▸ What the exercise asks
The lines to reproduce from the material below are those from the one containing "a = [bm.verts.new((x0, y, z))" through the one containing "bm.faces.new(b)", both included; write them out exactly and add nothing.

▸ Data under study

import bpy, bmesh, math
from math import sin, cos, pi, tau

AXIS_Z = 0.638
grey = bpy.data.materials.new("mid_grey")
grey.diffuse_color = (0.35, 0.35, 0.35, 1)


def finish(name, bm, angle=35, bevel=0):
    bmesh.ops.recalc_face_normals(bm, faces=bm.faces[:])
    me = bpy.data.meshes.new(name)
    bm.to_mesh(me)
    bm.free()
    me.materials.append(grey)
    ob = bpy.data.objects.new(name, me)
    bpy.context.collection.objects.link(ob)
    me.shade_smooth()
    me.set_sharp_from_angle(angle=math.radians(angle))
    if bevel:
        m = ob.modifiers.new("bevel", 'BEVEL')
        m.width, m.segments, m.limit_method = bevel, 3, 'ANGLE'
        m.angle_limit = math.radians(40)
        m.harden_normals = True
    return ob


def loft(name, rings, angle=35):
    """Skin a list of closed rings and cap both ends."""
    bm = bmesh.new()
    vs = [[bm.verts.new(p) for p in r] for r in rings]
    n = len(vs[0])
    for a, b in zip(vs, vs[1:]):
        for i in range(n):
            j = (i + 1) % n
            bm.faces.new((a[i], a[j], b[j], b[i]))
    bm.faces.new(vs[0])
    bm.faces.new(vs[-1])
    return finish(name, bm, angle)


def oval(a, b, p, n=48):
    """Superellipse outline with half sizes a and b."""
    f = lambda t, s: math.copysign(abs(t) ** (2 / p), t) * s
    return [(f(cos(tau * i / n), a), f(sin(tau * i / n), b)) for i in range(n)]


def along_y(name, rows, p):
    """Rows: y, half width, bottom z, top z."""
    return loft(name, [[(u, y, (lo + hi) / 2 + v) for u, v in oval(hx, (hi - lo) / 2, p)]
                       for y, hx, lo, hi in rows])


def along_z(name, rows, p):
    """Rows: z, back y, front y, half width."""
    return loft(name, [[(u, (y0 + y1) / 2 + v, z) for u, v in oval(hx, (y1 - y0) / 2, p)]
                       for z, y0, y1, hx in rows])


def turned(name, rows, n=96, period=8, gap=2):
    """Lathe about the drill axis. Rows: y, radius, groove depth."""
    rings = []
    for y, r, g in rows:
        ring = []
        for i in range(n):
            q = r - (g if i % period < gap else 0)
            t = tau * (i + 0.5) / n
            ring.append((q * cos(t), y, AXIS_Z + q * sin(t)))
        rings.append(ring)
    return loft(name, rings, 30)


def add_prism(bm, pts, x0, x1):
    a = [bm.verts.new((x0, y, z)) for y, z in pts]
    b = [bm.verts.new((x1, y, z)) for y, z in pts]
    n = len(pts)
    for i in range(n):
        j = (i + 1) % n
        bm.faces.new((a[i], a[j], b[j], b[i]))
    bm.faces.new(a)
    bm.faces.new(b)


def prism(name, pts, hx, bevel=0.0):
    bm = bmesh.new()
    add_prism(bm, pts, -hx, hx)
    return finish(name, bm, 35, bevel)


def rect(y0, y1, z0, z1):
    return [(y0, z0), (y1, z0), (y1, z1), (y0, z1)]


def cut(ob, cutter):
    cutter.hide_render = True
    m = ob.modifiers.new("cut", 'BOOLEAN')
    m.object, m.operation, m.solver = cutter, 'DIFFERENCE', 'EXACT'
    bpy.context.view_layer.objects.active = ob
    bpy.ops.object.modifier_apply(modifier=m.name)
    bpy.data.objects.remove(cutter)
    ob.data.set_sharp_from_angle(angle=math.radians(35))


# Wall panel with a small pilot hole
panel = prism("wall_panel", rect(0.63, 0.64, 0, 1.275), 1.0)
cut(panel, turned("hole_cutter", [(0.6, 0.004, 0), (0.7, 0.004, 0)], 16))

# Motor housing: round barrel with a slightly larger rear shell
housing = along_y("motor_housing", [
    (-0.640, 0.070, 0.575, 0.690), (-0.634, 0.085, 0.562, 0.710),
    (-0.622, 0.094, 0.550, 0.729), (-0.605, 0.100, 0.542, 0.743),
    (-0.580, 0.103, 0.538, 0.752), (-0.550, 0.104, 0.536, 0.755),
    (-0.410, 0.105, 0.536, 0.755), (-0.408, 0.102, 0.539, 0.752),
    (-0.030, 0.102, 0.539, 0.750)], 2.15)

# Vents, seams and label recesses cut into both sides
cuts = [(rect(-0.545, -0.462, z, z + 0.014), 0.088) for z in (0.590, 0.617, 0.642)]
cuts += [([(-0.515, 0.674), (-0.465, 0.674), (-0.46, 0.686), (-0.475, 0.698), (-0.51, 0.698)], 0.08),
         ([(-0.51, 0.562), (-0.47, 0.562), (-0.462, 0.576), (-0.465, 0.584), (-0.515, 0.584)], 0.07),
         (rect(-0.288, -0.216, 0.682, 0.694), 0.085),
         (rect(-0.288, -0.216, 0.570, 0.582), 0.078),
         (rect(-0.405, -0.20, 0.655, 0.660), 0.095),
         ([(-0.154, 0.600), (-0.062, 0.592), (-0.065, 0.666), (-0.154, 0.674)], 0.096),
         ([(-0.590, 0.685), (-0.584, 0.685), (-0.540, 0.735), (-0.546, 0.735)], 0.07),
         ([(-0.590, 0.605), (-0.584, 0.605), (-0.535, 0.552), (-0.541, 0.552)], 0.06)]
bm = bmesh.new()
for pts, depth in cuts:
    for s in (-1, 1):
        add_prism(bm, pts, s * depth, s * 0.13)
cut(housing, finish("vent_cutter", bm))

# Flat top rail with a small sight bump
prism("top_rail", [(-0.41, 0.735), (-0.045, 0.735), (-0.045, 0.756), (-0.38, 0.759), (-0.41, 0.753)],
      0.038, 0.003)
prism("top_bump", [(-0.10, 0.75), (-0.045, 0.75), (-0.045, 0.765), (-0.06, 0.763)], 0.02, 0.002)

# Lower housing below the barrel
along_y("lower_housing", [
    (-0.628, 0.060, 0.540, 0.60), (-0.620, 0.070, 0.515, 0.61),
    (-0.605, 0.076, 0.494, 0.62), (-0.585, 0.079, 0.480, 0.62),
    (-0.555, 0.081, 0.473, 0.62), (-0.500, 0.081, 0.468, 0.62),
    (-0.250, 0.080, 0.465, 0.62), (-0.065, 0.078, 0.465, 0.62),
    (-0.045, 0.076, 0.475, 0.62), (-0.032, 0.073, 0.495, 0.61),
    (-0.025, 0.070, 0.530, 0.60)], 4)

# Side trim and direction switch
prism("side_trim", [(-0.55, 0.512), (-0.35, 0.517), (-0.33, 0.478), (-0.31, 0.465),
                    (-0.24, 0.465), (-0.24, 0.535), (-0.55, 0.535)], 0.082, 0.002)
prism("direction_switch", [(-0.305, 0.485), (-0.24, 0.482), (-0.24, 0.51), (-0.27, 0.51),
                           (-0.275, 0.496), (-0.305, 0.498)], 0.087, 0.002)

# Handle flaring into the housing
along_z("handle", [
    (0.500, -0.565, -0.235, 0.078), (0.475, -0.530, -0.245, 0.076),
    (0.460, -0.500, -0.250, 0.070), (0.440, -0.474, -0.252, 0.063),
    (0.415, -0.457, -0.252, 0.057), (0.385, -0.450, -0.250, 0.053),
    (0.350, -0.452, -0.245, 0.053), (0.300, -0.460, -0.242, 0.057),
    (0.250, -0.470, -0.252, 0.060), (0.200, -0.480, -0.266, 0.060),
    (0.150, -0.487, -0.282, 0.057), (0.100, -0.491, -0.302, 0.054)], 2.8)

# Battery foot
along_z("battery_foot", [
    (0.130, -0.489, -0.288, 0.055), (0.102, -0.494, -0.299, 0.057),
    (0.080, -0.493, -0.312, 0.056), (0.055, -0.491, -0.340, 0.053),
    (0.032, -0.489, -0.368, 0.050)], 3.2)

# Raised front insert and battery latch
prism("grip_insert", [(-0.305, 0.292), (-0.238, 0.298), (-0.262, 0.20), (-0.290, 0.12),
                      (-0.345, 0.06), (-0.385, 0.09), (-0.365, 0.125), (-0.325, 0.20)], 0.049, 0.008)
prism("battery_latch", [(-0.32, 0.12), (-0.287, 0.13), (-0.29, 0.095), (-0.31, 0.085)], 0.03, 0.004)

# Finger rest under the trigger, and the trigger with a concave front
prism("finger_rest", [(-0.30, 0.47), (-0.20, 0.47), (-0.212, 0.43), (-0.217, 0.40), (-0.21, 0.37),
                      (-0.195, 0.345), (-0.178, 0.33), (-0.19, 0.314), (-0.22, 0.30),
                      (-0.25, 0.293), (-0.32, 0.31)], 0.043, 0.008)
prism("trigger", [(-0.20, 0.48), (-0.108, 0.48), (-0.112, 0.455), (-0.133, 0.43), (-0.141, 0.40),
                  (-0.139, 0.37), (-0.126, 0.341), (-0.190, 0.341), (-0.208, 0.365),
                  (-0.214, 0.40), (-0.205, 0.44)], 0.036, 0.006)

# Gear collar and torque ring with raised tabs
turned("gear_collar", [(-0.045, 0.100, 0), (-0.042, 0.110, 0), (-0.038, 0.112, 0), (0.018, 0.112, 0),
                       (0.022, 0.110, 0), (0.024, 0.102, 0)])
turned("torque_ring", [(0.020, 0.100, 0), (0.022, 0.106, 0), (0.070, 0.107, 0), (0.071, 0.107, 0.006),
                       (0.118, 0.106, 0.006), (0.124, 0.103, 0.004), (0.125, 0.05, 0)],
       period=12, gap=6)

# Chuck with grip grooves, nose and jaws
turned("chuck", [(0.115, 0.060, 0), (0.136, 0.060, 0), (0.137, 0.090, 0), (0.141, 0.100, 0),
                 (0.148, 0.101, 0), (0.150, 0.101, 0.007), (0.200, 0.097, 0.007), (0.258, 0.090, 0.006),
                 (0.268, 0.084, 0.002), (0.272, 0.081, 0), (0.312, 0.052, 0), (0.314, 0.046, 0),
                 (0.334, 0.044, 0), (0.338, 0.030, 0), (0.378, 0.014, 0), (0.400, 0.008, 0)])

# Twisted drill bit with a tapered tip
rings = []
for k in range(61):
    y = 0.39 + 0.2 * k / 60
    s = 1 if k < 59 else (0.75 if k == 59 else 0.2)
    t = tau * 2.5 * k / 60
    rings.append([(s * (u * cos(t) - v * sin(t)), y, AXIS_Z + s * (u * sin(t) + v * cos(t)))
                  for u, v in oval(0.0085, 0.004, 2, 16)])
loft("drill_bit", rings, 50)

▸ Written reply
    a = [bm.verts.new((x0, y, z)) for y, z in pts]
    b = [bm.verts.new((x1, y, z)) for y, z in pts]
    n = len(pts)
    for i in range(n):
        j = (i + 1) % n
        bm.faces.new((a[i], a[j], b[j], b[i]))
    bm.faces.new(a)
    bm.faces.new(b)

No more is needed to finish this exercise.